Task details »
Without the pictures, retype exactly the lines from the top of the entries below through the line that contains "# canopy rings".

Collection entries
......

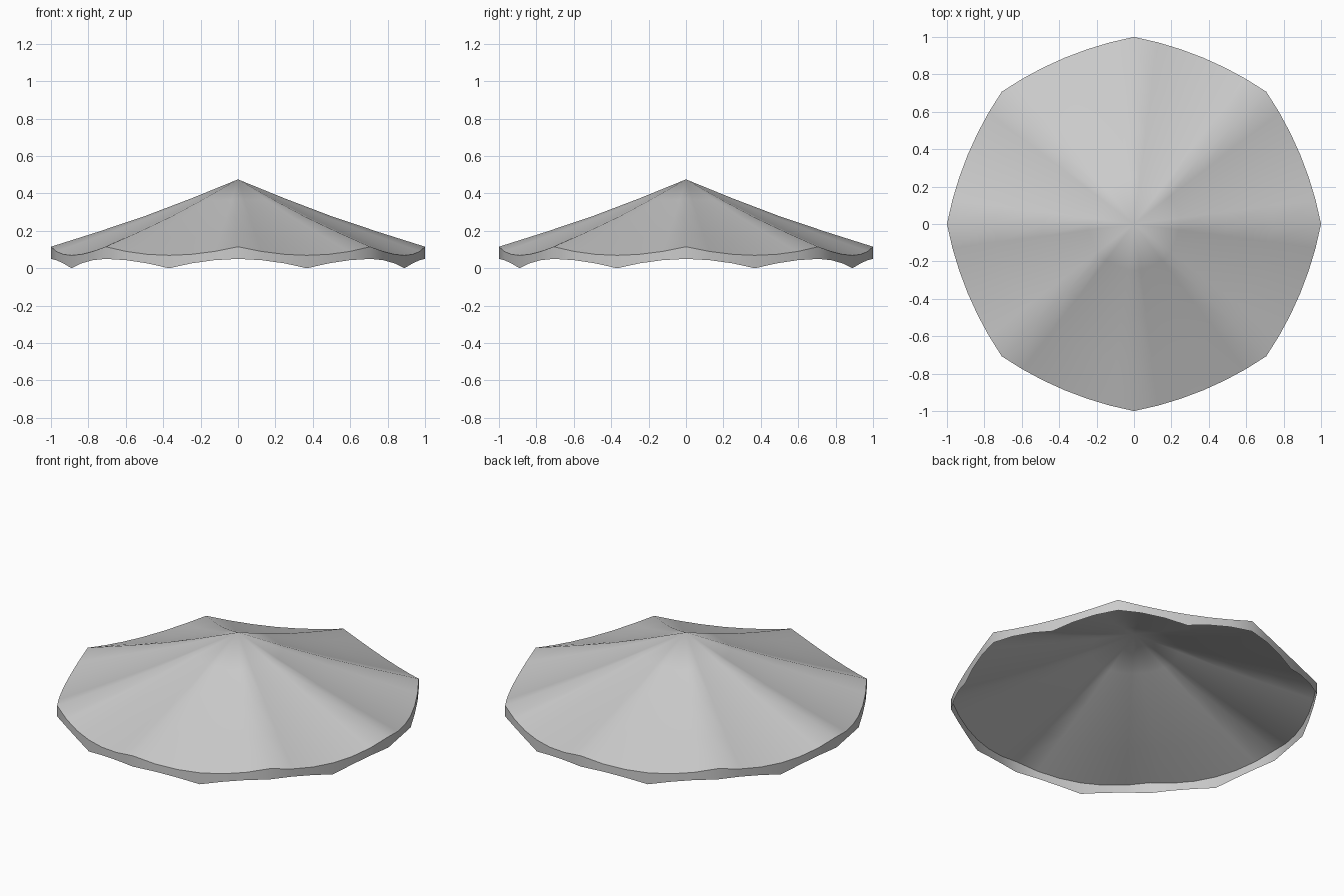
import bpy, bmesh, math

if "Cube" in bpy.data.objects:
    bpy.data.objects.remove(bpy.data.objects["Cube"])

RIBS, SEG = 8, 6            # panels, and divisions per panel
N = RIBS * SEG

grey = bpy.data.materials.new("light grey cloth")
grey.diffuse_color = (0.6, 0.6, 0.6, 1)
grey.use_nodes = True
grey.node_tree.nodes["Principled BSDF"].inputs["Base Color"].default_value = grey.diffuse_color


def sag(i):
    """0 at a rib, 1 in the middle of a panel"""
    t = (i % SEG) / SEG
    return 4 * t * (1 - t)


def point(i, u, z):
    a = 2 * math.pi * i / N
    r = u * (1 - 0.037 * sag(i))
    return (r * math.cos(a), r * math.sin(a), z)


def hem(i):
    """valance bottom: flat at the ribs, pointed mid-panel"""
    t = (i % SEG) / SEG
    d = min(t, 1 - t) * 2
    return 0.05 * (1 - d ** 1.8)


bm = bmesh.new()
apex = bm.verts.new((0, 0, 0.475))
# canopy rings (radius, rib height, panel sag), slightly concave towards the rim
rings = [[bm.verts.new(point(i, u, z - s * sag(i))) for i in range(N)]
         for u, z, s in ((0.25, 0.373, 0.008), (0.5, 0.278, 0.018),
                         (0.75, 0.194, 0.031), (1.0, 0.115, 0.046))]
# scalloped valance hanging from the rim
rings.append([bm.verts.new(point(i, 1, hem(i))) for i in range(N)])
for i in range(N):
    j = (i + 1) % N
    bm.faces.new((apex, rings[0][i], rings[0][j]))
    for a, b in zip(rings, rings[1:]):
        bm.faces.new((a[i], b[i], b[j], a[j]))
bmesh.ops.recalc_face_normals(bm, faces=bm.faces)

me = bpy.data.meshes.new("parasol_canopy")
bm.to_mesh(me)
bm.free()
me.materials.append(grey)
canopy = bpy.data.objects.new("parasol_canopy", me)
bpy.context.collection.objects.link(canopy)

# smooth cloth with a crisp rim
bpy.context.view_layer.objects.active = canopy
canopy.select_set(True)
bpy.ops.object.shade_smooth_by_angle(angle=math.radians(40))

......

Exercise result »
import bpy, bmesh, math

if "Cube" in bpy.data.objects:
    bpy.data.objects.remove(bpy.data.objects["Cube"])

RIBS, SEG = 8, 6            # panels, and divisions per panel
N = RIBS * SEG

grey = bpy.data.materials.new("light grey cloth")
grey.diffuse_color = (0.6, 0.6, 0.6, 1)
grey.use_nodes = True
grey.node_tree.nodes["Principled BSDF"].inputs["Base Color"].default_value = grey.diffuse_color


def sag(i):
    """0 at a rib, 1 in the middle of a panel"""
    t = (i % SEG) / SEG
    return 4 * t * (1 - t)


def point(i, u, z):
    a = 2 * math.pi * i / N
    r = u * (1 - 0.037 * sag(i))
    return (r * math.cos(a), r * math.sin(a), z)


def hem(i):
    """valance bottom: flat at the ribs, pointed mid-panel"""
    t = (i % SEG) / SEG
    d = min(t, 1 - t) * 2
    return 0.05 * (1 - d ** 1.8)


bm = bmesh.new()
apex = bm.verts.new((0, 0, 0.475))
# canopy rings (radius, rib height, panel sag), slightly concave towards the rim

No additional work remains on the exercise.